+++ Raw data

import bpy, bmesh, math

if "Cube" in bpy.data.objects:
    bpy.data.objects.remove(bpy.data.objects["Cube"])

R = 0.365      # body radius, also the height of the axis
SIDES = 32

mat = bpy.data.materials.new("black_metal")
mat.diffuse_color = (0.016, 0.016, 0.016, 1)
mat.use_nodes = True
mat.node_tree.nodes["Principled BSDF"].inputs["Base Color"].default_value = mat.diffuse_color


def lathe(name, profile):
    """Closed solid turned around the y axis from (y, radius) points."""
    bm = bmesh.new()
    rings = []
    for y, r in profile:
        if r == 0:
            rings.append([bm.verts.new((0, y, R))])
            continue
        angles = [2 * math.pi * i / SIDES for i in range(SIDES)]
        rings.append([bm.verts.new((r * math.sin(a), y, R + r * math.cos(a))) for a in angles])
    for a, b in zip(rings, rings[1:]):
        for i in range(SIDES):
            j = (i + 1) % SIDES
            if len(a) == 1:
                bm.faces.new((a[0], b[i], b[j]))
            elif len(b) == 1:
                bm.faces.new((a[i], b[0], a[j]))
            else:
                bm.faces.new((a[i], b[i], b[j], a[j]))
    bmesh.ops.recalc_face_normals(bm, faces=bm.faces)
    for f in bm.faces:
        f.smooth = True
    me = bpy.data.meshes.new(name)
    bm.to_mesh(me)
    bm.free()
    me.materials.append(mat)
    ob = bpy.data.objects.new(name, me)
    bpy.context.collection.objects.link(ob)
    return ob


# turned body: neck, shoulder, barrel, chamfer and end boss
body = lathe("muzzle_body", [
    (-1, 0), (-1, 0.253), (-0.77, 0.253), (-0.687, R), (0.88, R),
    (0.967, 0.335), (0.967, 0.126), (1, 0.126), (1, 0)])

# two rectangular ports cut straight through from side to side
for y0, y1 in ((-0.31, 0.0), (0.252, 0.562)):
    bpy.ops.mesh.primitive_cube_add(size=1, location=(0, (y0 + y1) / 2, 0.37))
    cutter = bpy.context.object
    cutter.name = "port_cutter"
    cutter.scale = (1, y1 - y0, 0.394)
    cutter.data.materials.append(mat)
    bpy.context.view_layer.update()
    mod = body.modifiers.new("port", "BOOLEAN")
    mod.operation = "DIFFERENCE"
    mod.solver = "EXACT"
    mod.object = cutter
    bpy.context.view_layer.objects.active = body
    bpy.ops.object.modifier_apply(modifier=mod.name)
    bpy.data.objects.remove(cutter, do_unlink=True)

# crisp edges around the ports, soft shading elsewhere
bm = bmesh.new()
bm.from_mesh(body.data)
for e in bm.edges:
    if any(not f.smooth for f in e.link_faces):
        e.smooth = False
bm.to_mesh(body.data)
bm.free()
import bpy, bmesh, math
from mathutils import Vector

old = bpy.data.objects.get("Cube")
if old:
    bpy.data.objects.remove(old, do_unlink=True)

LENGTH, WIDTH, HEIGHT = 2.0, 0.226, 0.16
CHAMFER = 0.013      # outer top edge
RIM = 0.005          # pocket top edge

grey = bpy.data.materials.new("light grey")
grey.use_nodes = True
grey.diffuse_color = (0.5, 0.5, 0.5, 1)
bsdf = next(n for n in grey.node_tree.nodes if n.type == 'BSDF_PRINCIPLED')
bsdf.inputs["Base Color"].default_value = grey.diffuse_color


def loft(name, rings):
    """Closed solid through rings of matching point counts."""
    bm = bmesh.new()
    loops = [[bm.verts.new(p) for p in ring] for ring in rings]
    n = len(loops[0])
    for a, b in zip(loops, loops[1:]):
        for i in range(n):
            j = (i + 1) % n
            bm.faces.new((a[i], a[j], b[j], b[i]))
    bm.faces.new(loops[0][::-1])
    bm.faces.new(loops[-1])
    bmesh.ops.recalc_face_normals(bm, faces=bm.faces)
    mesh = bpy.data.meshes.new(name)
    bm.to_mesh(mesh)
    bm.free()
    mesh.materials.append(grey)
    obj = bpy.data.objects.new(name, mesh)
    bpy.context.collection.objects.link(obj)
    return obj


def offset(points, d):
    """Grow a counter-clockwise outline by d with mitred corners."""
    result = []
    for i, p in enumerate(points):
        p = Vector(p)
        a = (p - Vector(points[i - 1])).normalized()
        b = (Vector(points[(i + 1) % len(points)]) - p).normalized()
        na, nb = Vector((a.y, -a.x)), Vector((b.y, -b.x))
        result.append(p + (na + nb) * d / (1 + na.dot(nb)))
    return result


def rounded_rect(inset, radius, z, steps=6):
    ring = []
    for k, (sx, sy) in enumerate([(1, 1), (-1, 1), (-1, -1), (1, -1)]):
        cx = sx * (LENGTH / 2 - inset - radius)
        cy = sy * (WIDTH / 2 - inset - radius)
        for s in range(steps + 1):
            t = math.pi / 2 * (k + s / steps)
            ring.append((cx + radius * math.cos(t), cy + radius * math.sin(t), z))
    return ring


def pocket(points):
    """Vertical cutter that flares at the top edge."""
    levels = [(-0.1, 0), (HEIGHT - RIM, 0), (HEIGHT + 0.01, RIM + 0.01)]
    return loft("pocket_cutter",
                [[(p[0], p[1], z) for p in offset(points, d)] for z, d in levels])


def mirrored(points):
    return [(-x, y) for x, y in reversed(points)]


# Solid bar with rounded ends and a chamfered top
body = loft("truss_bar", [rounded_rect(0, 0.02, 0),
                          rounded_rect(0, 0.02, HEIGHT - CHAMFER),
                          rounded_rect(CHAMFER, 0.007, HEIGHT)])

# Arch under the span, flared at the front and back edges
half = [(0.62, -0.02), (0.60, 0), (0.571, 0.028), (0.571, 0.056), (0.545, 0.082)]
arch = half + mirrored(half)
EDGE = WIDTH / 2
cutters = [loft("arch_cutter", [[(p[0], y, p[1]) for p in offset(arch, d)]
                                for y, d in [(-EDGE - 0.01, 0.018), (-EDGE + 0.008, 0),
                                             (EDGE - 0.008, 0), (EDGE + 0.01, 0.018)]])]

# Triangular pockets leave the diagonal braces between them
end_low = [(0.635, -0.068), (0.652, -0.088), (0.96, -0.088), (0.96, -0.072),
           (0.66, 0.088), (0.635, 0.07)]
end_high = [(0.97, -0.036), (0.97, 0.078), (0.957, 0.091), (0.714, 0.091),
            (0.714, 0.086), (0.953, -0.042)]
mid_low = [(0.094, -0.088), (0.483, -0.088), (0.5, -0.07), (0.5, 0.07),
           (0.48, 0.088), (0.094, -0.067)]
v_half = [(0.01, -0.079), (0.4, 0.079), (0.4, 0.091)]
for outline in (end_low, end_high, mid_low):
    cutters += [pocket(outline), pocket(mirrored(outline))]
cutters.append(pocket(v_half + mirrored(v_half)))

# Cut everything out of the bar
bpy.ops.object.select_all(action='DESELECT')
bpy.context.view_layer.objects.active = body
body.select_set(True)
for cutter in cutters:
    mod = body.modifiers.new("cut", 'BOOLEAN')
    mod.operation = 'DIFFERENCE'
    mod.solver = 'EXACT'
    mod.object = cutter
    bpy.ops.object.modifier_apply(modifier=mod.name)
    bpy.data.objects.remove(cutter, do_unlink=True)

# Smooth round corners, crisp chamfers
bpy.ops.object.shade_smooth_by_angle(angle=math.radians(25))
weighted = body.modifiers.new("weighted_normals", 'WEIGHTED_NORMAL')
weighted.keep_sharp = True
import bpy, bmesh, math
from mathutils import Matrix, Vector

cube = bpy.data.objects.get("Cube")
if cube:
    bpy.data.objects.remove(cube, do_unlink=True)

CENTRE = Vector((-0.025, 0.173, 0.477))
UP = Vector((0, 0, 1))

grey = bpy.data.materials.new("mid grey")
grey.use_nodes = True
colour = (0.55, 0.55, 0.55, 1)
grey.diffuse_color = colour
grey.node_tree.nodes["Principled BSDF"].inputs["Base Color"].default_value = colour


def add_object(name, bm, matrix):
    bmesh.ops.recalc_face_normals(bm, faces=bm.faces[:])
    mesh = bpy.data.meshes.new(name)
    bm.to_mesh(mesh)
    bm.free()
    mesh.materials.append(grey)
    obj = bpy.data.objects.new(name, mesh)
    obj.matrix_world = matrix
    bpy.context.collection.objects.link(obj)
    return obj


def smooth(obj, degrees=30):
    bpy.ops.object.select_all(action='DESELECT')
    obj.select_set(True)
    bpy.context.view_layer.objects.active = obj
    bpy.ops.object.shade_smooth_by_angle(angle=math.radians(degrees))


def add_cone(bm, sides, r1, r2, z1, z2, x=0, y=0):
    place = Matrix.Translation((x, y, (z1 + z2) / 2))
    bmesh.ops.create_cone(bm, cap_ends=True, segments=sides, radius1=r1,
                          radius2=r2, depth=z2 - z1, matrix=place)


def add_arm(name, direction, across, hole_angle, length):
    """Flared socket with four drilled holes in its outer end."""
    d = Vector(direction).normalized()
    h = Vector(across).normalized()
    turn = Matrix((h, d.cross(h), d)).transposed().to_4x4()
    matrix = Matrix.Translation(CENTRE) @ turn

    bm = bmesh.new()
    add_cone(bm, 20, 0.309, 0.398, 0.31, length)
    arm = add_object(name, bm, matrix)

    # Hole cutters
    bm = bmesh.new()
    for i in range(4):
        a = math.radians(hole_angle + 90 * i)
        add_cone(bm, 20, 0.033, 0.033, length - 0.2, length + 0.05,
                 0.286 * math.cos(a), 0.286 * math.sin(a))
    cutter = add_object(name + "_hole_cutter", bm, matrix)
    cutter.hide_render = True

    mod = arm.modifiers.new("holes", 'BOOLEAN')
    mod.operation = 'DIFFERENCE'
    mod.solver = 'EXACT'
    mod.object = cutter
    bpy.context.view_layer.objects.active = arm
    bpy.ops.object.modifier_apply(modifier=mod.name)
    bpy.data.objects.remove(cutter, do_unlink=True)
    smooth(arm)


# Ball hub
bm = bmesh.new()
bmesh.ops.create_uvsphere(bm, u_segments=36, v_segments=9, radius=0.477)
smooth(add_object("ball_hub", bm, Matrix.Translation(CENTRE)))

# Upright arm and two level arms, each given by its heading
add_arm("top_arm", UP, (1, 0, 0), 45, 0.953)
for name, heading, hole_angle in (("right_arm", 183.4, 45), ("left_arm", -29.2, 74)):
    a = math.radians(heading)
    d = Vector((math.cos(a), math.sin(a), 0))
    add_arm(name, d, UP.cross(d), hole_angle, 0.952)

++++++

» Required work
The only output should be the lines from the one containing "a = math.radians(heading)" through the final line of the material above, copied exactly.

» Answer below
    a = math.radians(heading)
    d = Vector((math.cos(a), math.sin(a), 0))
    add_arm(name, d, UP.cross(d), hole_angle, 0.952)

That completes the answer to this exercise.